§ **WHAT IS EXPECTED**
Please give back each line of the material unchanged, but without the images.

§ **DATA UNDER STUDY**
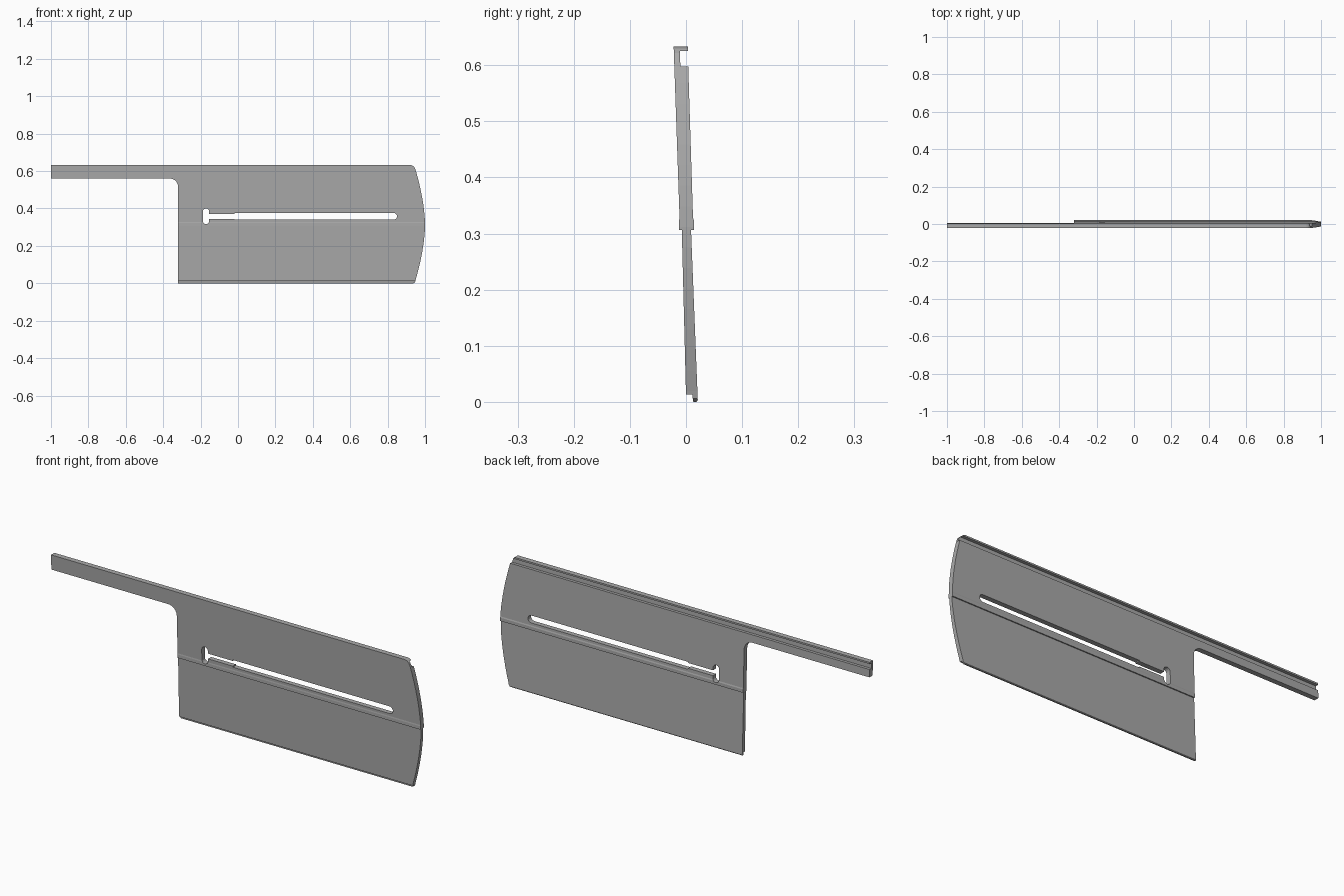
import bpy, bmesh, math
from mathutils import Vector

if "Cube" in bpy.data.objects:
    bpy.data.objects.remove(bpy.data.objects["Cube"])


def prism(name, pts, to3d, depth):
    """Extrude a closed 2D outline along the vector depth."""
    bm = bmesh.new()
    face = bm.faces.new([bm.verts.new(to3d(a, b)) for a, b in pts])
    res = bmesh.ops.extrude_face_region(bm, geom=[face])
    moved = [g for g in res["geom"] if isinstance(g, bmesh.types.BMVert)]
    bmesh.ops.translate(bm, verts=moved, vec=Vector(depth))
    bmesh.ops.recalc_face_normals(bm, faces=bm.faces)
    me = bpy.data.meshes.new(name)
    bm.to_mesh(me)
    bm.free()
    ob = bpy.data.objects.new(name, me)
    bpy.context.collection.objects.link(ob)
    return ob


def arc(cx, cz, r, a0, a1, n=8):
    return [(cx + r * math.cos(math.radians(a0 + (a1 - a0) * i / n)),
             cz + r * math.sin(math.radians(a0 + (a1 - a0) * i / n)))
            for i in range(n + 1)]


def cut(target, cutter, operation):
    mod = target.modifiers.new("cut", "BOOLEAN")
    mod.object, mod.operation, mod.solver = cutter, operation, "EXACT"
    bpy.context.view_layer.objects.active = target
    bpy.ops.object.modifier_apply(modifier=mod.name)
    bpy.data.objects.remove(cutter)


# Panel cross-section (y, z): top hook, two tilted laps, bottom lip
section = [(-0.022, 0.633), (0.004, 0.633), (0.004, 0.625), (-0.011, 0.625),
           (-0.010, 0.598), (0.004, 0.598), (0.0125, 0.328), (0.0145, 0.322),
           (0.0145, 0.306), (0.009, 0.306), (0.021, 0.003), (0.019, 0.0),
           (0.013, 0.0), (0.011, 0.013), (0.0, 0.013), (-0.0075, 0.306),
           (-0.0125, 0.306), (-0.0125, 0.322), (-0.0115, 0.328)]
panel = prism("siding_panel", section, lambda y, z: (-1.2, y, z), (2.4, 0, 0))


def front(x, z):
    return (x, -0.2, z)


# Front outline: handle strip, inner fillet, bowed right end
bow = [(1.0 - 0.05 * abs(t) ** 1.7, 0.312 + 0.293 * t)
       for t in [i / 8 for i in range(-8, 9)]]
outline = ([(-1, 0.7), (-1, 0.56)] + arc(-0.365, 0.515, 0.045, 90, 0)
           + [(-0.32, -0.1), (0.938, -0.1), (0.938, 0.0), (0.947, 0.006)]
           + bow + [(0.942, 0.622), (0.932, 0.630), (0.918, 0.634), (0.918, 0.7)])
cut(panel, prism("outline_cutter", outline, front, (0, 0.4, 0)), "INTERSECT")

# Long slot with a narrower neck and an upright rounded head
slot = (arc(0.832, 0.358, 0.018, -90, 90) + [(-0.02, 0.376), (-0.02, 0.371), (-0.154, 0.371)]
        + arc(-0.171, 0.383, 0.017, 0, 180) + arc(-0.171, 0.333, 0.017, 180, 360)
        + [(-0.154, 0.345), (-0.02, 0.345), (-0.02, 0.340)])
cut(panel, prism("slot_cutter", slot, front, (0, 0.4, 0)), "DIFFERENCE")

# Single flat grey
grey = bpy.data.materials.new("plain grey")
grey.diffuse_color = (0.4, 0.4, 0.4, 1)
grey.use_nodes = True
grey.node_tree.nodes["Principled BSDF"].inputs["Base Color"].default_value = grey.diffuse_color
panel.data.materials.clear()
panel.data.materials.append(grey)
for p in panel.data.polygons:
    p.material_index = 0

§ **OUTPUT FOR THIS TASK**
import bpy, bmesh, math
from mathutils import Vector

if "Cube" in bpy.data.objects:
    bpy.data.objects.remove(bpy.data.objects["Cube"])


def prism(name, pts, to3d, depth):
    """Extrude a closed 2D outline along the vector depth."""
    bm = bmesh.new()
    face = bm.faces.new([bm.verts.new(to3d(a, b)) for a, b in pts])
    res = bmesh.ops.extrude_face_region(bm, geom=[face])
    moved = [g for g in res["geom"] if isinstance(g, bmesh.types.BMVert)]
    bmesh.ops.translate(bm, verts=moved, vec=Vector(depth))
    bmesh.ops.recalc_face_normals(bm, faces=bm.faces)
    me = bpy.data.meshes.new(name)
    bm.to_mesh(me)
    bm.free()
    ob = bpy.data.objects.new(name, me)
    bpy.context.collection.objects.link(ob)
    return ob


def arc(cx, cz, r, a0, a1, n=8):
    return [(cx + r * math.cos(math.radians(a0 + (a1 - a0) * i / n)),
             cz + r * math.sin(math.radians(a0 + (a1 - a0) * i / n)))
            for i in range(n + 1)]


def cut(target, cutter, operation):
    mod = target.modifiers.new("cut", "BOOLEAN")
    mod.object, mod.operation, mod.solver = cutter, operation, "EXACT"
    bpy.context.view_layer.objects.active = target
    bpy.ops.object.modifier_apply(modifier=mod.name)
    bpy.data.objects.remove(cutter)


# Panel cross-section (y, z): top hook, two tilted laps, bottom lip
section = [(-0.022, 0.633), (0.004, 0.633), (0.004, 0.625), (-0.011, 0.625),
           (-0.010, 0.598), (0.004, 0.598), (0.0125, 0.328), (0.0145, 0.322),
           (0.0145, 0.306), (0.009, 0.306), (0.021, 0.003), (0.019, 0.0),
           (0.013, 0.0), (0.011, 0.013), (0.0, 0.013), (-0.0075, 0.306),
           (-0.0125, 0.306), (-0.0125, 0.322), (-0.0115, 0.328)]
panel = prism("siding_panel", section, lambda y, z: (-1.2, y, z), (2.4, 0, 0))


def front(x, z):
    return (x, -0.2, z)


# Front outline: handle strip, inner fillet, bowed right end
bow = [(1.0 - 0.05 * abs(t) ** 1.7, 0.312 + 0.293 * t)
       for t in [i / 8 for i in range(-8, 9)]]
outline = ([(-1, 0.7), (-1, 0.56)] + arc(-0.365, 0.515, 0.045, 90, 0)
           + [(-0.32, -0.1), (0.938, -0.1), (0.938, 0.0), (0.947, 0.006)]
           + bow + [(0.942, 0.622), (0.932, 0.630), (0.918, 0.634), (0.918, 0.7)])
cut(panel, prism("outline_cutter", outline, front, (0, 0.4, 0)), "INTERSECT")

# Long slot with a narrower neck and an upright rounded head
slot = (arc(0.832, 0.358, 0.018, -90, 90) + [(-0.02, 0.376), (-0.02, 0.371), (-0.154, 0.371)]
        + arc(-0.171, 0.383, 0.017, 0, 180) + arc(-0.171, 0.333, 0.017, 180, 360)
        + [(-0.154, 0.345), (-0.02, 0.345), (-0.02, 0.340)])
cut(panel, prism("slot_cutter", slot, front, (0, 0.4, 0)), "DIFFERENCE")

# Single flat grey
grey = bpy.data.materials.new("plain grey")
grey.diffuse_color = (0.4, 0.4, 0.4, 1)
grey.use_nodes = True
grey.node_tree.nodes["Principled BSDF"].inputs["Base Color"].default_value = grey.diffuse_color
panel.data.materials.clear()
panel.data.materials.append(grey)
for p in panel.data.polygons:
    p.material_index = 0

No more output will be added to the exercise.